Visualizing the Federal Reserves Balance Sheet
In 2008 the Federal Reserve Bank (the Fed) began a program of Quantitative Easing in conjunction with deep cuts in the Federal Reserve Funds Rate (sometimes called the overnight rate). To do so, the Fed began buying US Treasuries and Mortgage Backed Securities in the 'open market' (the actual mechanism used by the Fed is called Open Market Operations or OMOs).
This was a new Fed 'tool' in helping to shape market interest rates. Previously, the Fed was said to have the power of setting the Fed Funds Rate, setting the Discount Rate, and using Moral Suasion (telling the market what it should do). The Fed also has a regulatory function that many felt it had historically ignored (but, that's a different post).

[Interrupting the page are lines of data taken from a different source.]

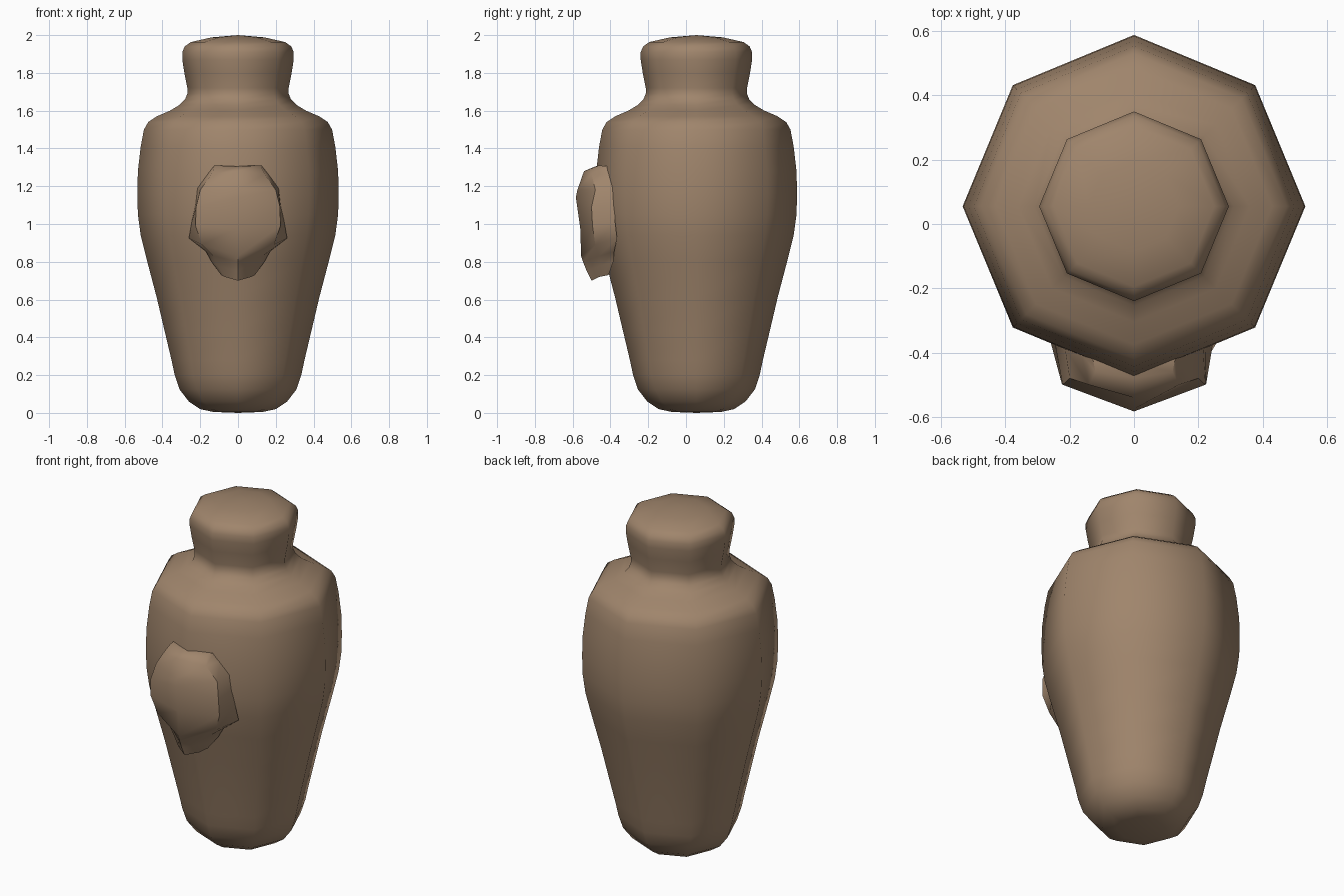
import bpy, bmesh, math

if "Cube" in bpy.data.objects:
    bpy.data.objects.remove(bpy.data.objects["Cube"])

clay = bpy.data.materials.new("brown clay")
clay.diffuse_color = (0.35, 0.235, 0.15, 1)
clay.use_nodes = True
clay.node_tree.nodes["Principled BSDF"].inputs["Base Color"].default_value = clay.diffuse_color


def finish(bm, name, angle):
    bmesh.ops.recalc_face_normals(bm, faces=bm.faces)
    me = bpy.data.meshes.new(name)
    bm.to_mesh(me)
    bm.free()
    ob = bpy.data.objects.new(name, me)
    bpy.context.collection.objects.link(ob)
    me.materials.append(clay)
    bpy.context.view_layer.objects.active = ob
    ob.select_set(True)
    bpy.ops.object.shade_smooth_by_angle(angle=math.radians(angle))
    ob.select_set(False)
    return ob


# Eight-sided jar with its stopper, as (radius, height)
profile = [(0.13, 0.005), (0.20, 0.02), (0.26, 0.06), (0.31, 0.125), (0.335, 0.20),
           (0.352, 0.28), (0.39, 0.44), (0.43, 0.61), (0.48, 0.80), (0.515, 0.94),
           (0.53, 1.05), (0.533, 1.16), (0.53, 1.28), (0.515, 1.41), (0.498, 1.50),
           (0.475, 1.54), (0.43, 1.57), (0.36, 1.60), (0.31, 1.63), (0.28, 1.66),
           (0.268, 1.69), (0.268, 1.72), (0.284, 1.80), (0.295, 1.87), (0.295, 1.91),
           (0.282, 1.94), (0.25, 1.963), (0.14, 1.988)]
SIDES, CY = 8, 0.055
bm = bmesh.new()
rings = [[bm.verts.new((r * math.cos(i * math.tau / SIDES),
                        CY + r * math.sin(i * math.tau / SIDES), z))
          for i in range(SIDES)] for r, z in profile]
for a, b in zip(rings, rings[1:]):
    for i in range(SIDES):
        j = (i + 1) % SIDES
        bm.faces.new((a[i], a[j], b[j], b[i]))
for ring, z in ((rings[0], 0.0), (rings[-1], 2.0)):
    tip = bm.verts.new((0, CY, z))
    for i in range(SIDES):
        bm.faces.new((ring[i], ring[(i + 1) % SIDES], tip))
finish(bm, "jar", 80)

# Carved mask on the front: rows of (back edge, side, centre), mirrored in x
rows = [
    [(0.13, -0.41, 1.305), (0.12, -0.46, 1.31), (0, -0.48, 1.305)],
    [(0.165, -0.40, 1.26), (0.14, -0.50, 1.265), (0, -0.54, 1.28)],
    [(0.215, -0.385, 1.19), (0.20, -0.48, 1.18), (0, -0.575, 1.18)],
    [(0.225, -0.38, 1.10), (0.222, -0.50, 1.09), (0, -0.583, 1.14)],
    [(0.245, -0.375, 1.01), (0.225, -0.495, 0.99), (0, -0.56, 0.98)],
    [(0.26, -0.365, 0.925), (0.19, -0.48, 0.89), (0, -0.555, 0.83)],
    [(0.17, -0.38, 0.855), (0.13, -0.46, 0.83), (0, -0.545, 0.80)],
    [(0.14, -0.385, 0.80), (0.11, -0.45, 0.78), (0, -0.525, 0.75)],
    [(0.09, -0.41, 0.73), (0.07, -0.46, 0.72), (0, -0.50, 0.70)],
]
bm = bmesh.new()
loops = []
for row in rows:
    pts = row + [(-x, y, z) for x, y, z in reversed(row[:2])]
    loops.append([bm.verts.new(p) for p in pts])
for a, b in zip(loops, loops[1:]):
    for i in range(5):
        j = (i + 1) % 5
        bm.faces.new((a[i], a[j], b[j], b[i]))
bm.faces.new(loops[0])
bm.faces.new(loops[-1])
finish(bm, "front_mask", 50)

When the Fed was buying US Treasuries it was increasing market liquidity. If you take a $1 bill out of your pocket you will see that it says Federal Reserve Note, our money is actually a product of the Federal Reserve Bank. Therefore, when the Fed was buying Treasuries it was in effect printing US Dollars to put into circulation. This had the effect of increasing market liquidity and in some sense of lowering the value of the $US (increasing supply vs potential demand).

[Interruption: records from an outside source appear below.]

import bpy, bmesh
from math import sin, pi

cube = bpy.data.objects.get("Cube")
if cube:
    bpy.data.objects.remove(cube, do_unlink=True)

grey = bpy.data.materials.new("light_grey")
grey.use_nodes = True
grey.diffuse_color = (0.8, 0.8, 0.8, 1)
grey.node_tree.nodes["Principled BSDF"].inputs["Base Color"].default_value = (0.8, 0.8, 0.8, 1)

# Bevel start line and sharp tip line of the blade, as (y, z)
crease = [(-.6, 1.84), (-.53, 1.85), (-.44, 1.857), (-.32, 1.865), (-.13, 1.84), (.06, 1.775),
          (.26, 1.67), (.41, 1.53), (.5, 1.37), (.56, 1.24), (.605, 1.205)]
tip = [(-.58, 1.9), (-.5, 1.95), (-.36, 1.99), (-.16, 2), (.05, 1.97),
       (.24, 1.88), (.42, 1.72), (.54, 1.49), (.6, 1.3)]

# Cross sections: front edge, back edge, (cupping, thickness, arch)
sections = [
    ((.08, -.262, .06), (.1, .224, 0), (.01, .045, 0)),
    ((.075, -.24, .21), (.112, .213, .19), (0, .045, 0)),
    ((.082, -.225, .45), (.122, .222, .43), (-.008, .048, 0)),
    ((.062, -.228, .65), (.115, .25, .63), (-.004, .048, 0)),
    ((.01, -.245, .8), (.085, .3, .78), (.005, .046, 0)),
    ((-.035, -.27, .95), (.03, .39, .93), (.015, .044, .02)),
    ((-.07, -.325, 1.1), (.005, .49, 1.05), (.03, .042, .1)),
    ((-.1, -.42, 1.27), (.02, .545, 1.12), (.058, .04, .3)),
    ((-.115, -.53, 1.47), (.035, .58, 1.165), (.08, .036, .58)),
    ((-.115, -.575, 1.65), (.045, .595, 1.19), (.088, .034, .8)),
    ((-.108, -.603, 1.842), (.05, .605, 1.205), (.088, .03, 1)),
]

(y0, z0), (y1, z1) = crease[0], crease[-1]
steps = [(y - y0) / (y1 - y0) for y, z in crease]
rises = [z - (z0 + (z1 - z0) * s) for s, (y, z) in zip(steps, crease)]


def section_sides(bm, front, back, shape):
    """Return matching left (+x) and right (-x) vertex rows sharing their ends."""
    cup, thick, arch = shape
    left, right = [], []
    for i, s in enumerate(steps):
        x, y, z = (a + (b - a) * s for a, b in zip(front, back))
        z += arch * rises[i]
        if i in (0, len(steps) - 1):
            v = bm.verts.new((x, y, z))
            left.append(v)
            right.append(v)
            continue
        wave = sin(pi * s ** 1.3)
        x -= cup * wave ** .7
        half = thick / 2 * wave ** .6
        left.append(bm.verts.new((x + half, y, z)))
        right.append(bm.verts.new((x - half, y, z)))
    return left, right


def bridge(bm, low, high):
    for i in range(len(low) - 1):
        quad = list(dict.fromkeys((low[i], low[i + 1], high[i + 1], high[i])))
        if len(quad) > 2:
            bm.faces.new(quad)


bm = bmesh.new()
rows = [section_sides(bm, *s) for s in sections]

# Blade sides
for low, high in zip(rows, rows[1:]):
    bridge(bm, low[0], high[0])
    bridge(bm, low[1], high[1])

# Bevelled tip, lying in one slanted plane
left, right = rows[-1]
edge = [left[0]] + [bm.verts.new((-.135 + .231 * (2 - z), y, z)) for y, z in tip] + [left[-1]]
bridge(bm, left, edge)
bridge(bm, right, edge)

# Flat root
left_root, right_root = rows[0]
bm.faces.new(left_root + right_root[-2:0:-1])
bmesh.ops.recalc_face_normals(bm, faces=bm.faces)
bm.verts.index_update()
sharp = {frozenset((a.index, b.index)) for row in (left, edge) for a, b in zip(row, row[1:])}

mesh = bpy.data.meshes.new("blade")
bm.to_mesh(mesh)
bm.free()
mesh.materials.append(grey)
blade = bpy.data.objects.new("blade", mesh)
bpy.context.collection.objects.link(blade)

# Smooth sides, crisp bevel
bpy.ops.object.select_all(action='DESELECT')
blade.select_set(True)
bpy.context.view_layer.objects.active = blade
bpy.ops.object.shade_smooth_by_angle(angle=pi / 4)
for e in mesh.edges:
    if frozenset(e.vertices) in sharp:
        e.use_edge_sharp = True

As the Fed shifted to balance sheet reduction in 2017 they began selling off their holdings and in so doing took US Dollars out of circulation. The balance sheet reduction was akin to a Quantitative Tightening versus its previous operations of buying US Treasuries. This also raised interest rates because it increased supply of US Treasuries, reduced market liquidity and increased the value of the $US by decreasing the supply of US dollars.
How much did the balance sheet reduction increase rates? There are various estimates, but many people accept Morgan Stanley's calculations of ~.25% for each $200 Billion of debt sold off the Fed balance sheet. The Fed has reduced their balance sheet by about $800B from its peak, which would mean an increase of .75% to 1.25% equivalent rate hikes or an actual Fed Funds rate near 3.00-3.25% currently.

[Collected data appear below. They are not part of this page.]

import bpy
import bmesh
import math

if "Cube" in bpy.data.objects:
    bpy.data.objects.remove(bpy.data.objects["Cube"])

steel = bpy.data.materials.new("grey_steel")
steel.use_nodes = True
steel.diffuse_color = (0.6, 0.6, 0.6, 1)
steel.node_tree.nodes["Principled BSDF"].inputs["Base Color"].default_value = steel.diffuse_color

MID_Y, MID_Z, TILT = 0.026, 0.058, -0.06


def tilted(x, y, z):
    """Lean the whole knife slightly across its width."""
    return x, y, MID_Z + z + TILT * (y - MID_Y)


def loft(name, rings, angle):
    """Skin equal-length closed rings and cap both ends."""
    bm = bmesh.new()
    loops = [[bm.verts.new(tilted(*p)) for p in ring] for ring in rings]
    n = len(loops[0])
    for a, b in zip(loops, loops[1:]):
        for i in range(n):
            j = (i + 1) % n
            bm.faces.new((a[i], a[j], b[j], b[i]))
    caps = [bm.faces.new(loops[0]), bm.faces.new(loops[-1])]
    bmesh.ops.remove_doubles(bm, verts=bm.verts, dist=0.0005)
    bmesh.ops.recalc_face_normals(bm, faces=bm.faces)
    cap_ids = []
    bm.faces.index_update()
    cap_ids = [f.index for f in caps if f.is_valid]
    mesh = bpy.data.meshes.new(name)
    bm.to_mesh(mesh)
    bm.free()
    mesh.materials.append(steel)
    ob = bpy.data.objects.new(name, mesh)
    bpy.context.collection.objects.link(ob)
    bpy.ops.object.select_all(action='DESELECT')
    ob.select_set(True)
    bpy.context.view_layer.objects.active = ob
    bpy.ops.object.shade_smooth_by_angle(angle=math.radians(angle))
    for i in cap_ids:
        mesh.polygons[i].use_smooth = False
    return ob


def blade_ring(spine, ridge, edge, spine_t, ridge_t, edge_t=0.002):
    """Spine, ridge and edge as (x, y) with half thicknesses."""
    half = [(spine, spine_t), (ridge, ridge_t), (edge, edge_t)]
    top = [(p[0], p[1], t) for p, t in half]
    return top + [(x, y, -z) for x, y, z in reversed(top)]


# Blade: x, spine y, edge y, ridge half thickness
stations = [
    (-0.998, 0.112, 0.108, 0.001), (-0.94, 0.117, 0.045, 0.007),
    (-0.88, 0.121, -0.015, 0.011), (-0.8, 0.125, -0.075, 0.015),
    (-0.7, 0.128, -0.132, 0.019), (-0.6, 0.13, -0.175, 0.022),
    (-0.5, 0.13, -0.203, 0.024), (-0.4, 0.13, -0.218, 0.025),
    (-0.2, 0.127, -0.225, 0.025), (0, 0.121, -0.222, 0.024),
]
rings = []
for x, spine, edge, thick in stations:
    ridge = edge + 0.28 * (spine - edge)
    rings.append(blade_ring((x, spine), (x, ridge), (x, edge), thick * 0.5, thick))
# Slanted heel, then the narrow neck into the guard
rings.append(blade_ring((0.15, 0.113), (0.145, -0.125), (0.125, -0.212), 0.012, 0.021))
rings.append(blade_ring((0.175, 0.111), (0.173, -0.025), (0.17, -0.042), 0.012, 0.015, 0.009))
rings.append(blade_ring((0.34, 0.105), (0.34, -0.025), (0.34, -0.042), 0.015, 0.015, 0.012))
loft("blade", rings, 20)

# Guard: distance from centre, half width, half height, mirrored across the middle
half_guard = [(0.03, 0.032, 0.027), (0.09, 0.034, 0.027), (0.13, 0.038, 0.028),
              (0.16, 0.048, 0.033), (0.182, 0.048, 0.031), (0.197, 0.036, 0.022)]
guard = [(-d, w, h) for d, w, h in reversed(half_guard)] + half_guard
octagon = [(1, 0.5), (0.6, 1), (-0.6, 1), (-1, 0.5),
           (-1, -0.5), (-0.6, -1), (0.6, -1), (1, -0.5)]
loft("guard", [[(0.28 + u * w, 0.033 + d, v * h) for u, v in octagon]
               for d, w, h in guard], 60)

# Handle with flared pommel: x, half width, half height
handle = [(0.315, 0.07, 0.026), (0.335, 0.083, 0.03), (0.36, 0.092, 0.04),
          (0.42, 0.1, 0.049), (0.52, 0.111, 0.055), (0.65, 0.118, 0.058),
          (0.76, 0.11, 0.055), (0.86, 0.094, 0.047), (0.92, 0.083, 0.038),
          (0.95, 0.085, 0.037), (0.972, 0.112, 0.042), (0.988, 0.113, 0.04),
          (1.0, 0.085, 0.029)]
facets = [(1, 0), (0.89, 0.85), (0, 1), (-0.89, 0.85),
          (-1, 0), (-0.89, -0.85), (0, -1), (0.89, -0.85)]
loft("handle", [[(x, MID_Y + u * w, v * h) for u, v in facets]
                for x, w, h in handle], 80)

At its July meeting the Fed has stopped reducing its balance sheet and has cut the Fed Funds Rate by .25% with another 1.00% in cuts expected over the next year. They still must do something with the Treasuries that mature and coupon payments that they receive on the securities they continue to hold. Rolling those dollars into short dated Treasuries will reduce short rates, maintain liquidity and keep the $US from strengthening further. This seems to be the best approach.